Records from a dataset
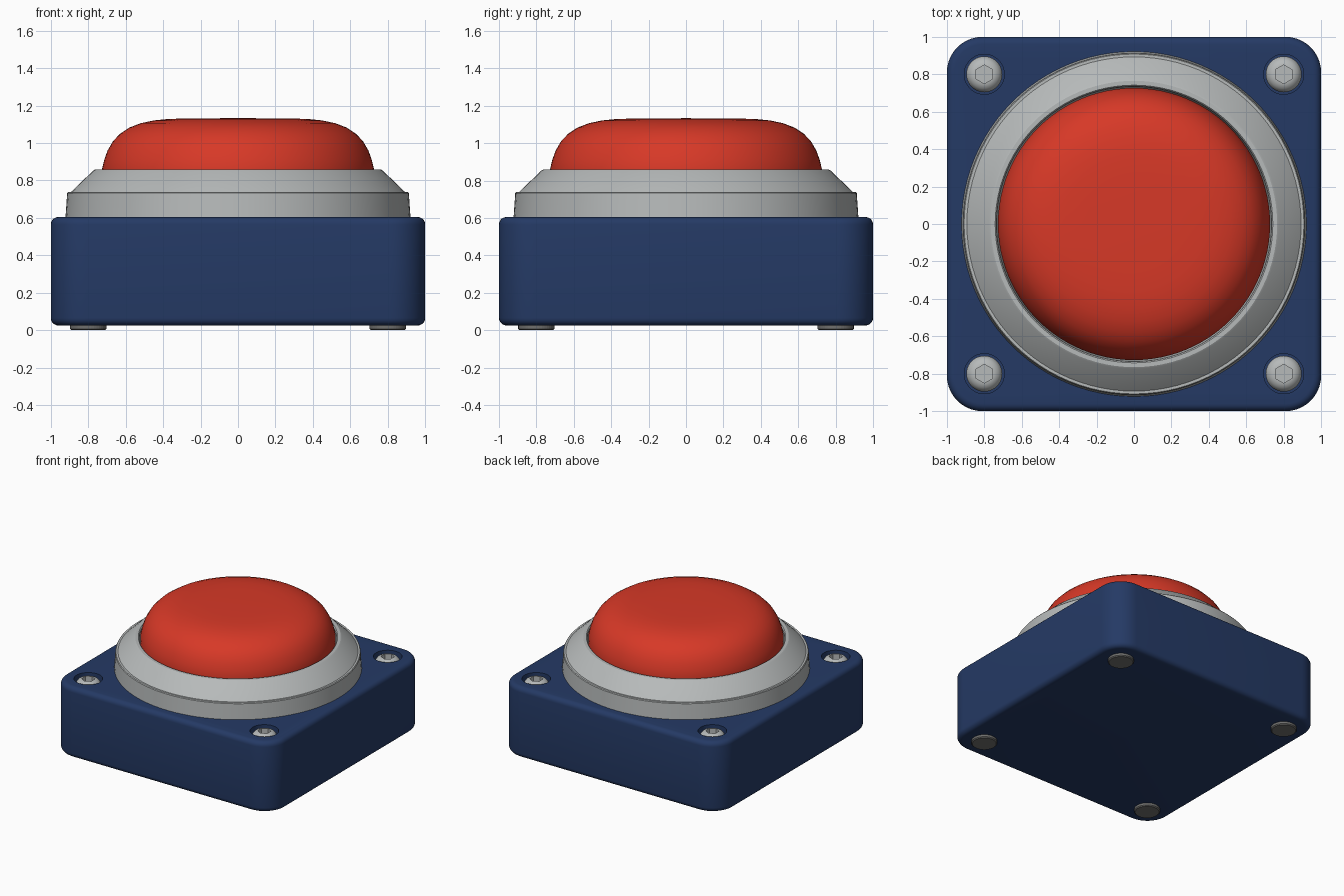
import bpy, bmesh, math
from mathutils import Matrix

if "Cube" in bpy.data.objects:
    bpy.data.objects.remove(bpy.data.objects["Cube"], do_unlink=True)


def material(name, rgb):
    m = bpy.data.materials.new(name)
    m.use_nodes = True
    m.diffuse_color = (*rgb, 1)
    m.node_tree.nodes["Principled BSDF"].inputs["Base Color"].default_value = (*rgb, 1)
    return m


blue = material("navy blue", (0.018, 0.042, 0.13))
grey = material("metal grey", (0.47, 0.49, 0.49))
red = material("button red", (0.68, 0.04, 0.02))
rubber = material("rubber grey", (0.16, 0.16, 0.155))


def finish(name, bm, mat, location=(0, 0, 0)):
    bmesh.ops.recalc_face_normals(bm, faces=bm.faces)
    mesh = bpy.data.meshes.new(name)
    bm.to_mesh(mesh)
    bm.free()
    mesh.materials.append(mat)
    ob = bpy.data.objects.new(name, mesh)
    ob.location = location
    bpy.context.collection.objects.link(ob)
    return ob


def activate(ob):
    bpy.ops.object.select_all(action='DESELECT')
    ob.select_set(True)
    bpy.context.view_layer.objects.active = ob


def smooth(ob, degrees=30):
    activate(ob)
    bpy.ops.object.shade_smooth_by_angle(angle=math.radians(degrees))


def lathe(name, profile, mat, location=(0, 0, 0), steps=96):
    """Revolve a (radius, height) profile around z."""
    bm = bmesh.new()
    verts = [bm.verts.new((r, 0, z)) for r, z in profile]
    edges = [bm.edges.new(pair) for pair in zip(verts, verts[1:])]
    bmesh.ops.spin(bm, geom=verts + edges, axis=(0, 0, 1), cent=(0, 0, 0),
                   angle=math.tau, steps=steps)
    bmesh.ops.remove_doubles(bm, verts=bm.verts, dist=0.0001)
    return finish(name, bm, mat, location)


def cut(ob, sides, radius, depth, location):
    """Sink a straight prism-shaped hole centred on location."""
    bm = bmesh.new()
    bmesh.ops.create_cone(bm, cap_ends=True, segments=sides, radius1=radius,
                          radius2=radius, depth=depth)
    cutter = finish("cutter", bm, ob.data.materials[0], location)
    cutter.hide_render = True
    mod = ob.modifiers.new("hole", 'BOOLEAN')
    mod.operation, mod.object, mod.solver = 'DIFFERENCE', cutter, 'EXACT'
    activate(ob)
    bpy.ops.object.modifier_apply(modifier=mod.name)
    bpy.data.objects.remove(cutter, do_unlink=True)


# Box with rounded corners and softened rims
BOTTOM, TOP = 0.025, 0.605
bm = bmesh.new()
bmesh.ops.create_cube(bm, size=1, matrix=Matrix.Translation((0, 0, (BOTTOM + TOP) / 2))
                      @ Matrix.Diagonal((2, 2, TOP - BOTTOM, 1)))
upright = [e for e in bm.edges if abs(e.verts[0].co.z - e.verts[1].co.z) > 0.1]
bmesh.ops.bevel(bm, geom=upright, offset=0.19, segments=10, profile=0.5, affect='EDGES')
rims = [e for e in bm.edges if abs(e.verts[0].co.z - e.verts[1].co.z) < 0.001]
bmesh.ops.bevel(bm, geom=rims, offset=0.04, segments=5, profile=0.5, affect='EDGES')
base = finish("base_box", bm, blue)

corners = {"front_right": (-0.8, -0.8), "front_left": (0.8, -0.8),
           "back_right": (-0.8, 0.8), "back_left": (0.8, 0.8)}
for corner, (x, y) in corners.items():
    # Recess, domed screw with hexagonal socket, and rubber foot
    cut(base, 40, 0.107, 0.2, (x, y, TOP))
    screw = lathe(corner + "_screw", [(0, -0.03), (0.096, -0.03), (0.096, 0.03), (0.09, 0.05),
                  (0.076, 0.068), (0.056, 0.078), (0, 0.083)], grey, (x, y, 0.525), 40)
    cut(screw, 6, 0.05, 0.1, (x, y, 0.608))
    smooth(screw)
    lathe(corner + "_foot", [(0, 0), (0.09, 0), (0.097, 0.007), (0.097, 0.04), (0, 0.04)],
          rubber, (x, y, 0), 40)
smooth(base)

# Collar with a sloped upper face
collar = lathe("collar_ring", [(0.72, 0.6), (0.922, 0.6), (0.913, 0.732), (0.908, 0.738),
               (0.893, 0.738), (0.775, 0.852), (0.765, 0.858), (0.742, 0.858),
               (0.735, 0.85), (0.72, 0.6)], grey)
smooth(collar, 25)

# Domed push button
button = lathe("push_button", [(0, 0.62), (0.727, 0.62), (0.727, 0.86), (0.715, 0.91),
               (0.697, 0.96), (0.668, 1.01), (0.63, 1.05), (0.58, 1.083), (0.52, 1.106),
               (0.45, 1.121), (0.37, 1.129), (0.25, 1.132), (0, 1.133)], red)
smooth(button)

Work required:
Show all lines from the records above where the word "rubber" occurs.

Output for this task:
rubber = material("rubber grey", (0.16, 0.16, 0.155))
    # Recess, domed screw with hexagonal socket, and rubber foot
          rubber, (x, y, 0), 40)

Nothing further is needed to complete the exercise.